== DATA IN THIS EXERCISE ==
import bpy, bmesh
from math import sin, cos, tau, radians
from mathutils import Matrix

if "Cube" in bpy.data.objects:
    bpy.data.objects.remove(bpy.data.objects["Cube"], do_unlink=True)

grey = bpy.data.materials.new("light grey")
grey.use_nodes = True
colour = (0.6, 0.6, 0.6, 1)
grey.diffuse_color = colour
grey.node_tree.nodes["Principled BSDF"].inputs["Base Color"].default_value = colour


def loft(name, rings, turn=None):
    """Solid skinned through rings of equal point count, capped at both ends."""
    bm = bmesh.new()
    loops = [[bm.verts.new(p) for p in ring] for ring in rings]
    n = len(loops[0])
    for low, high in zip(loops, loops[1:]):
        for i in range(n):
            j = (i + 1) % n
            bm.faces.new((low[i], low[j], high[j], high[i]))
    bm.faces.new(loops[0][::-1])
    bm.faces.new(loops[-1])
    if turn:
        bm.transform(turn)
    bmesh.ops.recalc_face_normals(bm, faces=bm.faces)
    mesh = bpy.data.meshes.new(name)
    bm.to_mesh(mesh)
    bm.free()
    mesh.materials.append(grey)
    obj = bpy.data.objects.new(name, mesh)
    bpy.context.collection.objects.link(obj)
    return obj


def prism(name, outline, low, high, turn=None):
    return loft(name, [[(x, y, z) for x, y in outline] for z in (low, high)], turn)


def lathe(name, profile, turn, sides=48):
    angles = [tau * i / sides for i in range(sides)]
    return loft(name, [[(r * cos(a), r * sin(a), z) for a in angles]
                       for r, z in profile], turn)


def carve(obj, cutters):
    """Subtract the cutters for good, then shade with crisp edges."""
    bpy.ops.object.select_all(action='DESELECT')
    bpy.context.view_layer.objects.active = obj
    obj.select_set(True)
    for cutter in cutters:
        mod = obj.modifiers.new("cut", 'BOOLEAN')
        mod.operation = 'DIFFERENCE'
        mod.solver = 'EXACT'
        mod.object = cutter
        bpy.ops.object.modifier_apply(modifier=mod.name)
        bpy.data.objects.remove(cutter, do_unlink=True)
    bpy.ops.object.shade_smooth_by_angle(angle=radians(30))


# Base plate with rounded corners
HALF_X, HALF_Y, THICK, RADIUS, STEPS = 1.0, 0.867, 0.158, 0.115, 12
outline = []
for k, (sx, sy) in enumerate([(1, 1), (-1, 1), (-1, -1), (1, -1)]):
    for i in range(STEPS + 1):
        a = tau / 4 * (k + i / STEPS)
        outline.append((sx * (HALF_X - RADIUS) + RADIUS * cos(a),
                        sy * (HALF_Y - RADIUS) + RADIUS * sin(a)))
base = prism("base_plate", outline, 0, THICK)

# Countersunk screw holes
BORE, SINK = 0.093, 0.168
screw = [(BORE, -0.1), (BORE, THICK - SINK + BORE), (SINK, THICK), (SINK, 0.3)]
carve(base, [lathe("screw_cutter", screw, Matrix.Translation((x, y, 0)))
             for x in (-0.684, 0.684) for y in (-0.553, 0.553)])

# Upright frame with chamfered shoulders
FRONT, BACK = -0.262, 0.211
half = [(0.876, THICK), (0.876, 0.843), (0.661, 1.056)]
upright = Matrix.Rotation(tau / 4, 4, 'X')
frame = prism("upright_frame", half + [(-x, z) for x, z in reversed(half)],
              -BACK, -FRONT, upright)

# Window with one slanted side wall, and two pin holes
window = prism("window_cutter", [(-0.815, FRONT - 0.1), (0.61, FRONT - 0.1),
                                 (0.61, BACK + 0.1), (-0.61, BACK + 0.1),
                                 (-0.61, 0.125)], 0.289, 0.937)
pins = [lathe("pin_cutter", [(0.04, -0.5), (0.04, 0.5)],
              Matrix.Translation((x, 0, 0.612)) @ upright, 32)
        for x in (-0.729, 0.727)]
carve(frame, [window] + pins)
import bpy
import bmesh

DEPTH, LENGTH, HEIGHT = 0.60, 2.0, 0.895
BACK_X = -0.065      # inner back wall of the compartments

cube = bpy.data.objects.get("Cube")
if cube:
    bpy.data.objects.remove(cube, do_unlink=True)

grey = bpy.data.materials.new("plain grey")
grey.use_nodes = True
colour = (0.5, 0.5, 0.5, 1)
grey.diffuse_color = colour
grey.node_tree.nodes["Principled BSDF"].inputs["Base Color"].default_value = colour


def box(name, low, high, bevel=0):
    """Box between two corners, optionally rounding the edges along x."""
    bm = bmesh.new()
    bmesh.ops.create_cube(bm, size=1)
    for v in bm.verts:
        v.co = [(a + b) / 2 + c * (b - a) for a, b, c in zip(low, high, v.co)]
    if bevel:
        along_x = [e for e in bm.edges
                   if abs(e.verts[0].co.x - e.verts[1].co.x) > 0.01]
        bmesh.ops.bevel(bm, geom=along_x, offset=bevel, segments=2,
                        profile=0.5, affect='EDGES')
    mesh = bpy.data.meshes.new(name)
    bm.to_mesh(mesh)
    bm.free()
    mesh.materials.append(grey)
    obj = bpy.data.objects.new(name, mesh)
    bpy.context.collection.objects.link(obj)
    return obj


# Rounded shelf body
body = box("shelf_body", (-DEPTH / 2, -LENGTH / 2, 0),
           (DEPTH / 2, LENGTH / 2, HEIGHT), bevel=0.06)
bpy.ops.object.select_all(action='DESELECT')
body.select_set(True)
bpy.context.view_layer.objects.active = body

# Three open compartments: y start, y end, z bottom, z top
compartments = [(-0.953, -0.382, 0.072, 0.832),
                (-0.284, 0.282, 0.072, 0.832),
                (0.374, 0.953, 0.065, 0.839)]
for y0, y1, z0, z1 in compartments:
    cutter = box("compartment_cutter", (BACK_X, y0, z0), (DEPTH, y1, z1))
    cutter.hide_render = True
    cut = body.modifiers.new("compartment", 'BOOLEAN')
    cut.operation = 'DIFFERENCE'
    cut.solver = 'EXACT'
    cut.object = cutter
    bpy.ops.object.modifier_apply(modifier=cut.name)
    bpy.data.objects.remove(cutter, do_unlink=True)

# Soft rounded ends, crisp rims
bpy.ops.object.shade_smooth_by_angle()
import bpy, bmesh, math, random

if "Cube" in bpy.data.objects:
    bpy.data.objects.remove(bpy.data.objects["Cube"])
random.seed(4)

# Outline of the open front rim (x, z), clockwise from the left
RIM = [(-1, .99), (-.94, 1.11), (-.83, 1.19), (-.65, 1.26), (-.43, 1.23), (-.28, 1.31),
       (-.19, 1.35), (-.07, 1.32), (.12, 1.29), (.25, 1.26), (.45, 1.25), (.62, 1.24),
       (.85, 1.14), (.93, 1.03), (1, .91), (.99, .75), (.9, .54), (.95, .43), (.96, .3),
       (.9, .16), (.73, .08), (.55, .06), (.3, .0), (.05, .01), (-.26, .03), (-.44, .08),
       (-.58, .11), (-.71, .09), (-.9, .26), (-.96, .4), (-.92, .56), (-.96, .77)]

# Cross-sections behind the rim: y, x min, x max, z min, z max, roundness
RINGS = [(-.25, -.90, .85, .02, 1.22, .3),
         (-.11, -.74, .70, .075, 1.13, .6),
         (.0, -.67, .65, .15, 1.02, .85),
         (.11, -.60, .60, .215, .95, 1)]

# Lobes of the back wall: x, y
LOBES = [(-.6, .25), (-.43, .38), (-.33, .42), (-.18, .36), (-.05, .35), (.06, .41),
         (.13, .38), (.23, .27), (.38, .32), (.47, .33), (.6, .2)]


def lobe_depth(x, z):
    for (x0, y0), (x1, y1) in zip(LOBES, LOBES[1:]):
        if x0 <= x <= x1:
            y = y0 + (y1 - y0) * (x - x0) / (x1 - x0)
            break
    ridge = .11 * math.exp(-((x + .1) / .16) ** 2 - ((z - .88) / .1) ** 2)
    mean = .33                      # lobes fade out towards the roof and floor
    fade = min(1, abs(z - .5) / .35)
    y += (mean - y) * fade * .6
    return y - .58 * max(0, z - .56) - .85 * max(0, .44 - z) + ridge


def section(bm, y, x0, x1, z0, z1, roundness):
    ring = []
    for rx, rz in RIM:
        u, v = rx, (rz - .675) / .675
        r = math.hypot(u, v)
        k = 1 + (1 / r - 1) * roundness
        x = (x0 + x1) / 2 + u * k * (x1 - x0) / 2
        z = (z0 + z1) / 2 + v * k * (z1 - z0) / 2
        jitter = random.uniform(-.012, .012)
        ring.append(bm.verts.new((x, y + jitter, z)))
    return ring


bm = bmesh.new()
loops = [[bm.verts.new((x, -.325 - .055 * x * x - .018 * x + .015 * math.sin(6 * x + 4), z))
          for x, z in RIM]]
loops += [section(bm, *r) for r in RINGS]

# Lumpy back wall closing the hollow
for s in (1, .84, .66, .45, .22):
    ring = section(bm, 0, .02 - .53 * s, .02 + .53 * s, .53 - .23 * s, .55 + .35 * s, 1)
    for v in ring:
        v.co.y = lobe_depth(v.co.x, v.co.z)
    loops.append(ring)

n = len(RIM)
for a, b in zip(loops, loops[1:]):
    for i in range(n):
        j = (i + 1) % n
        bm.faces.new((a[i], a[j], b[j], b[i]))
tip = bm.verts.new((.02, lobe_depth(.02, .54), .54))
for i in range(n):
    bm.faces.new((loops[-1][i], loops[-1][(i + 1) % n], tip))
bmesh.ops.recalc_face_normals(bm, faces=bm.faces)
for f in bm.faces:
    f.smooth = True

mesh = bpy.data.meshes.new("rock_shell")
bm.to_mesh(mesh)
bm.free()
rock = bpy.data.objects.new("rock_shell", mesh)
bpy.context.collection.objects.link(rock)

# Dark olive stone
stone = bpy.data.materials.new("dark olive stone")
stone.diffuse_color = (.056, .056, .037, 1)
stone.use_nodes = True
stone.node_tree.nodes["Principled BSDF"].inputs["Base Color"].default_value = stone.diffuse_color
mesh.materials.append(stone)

== EXERCISE OBJECTIVE ==
Across the records, count the lines that contain the word "name" and give that figure alone.

== OUTPUT BELOW ==
12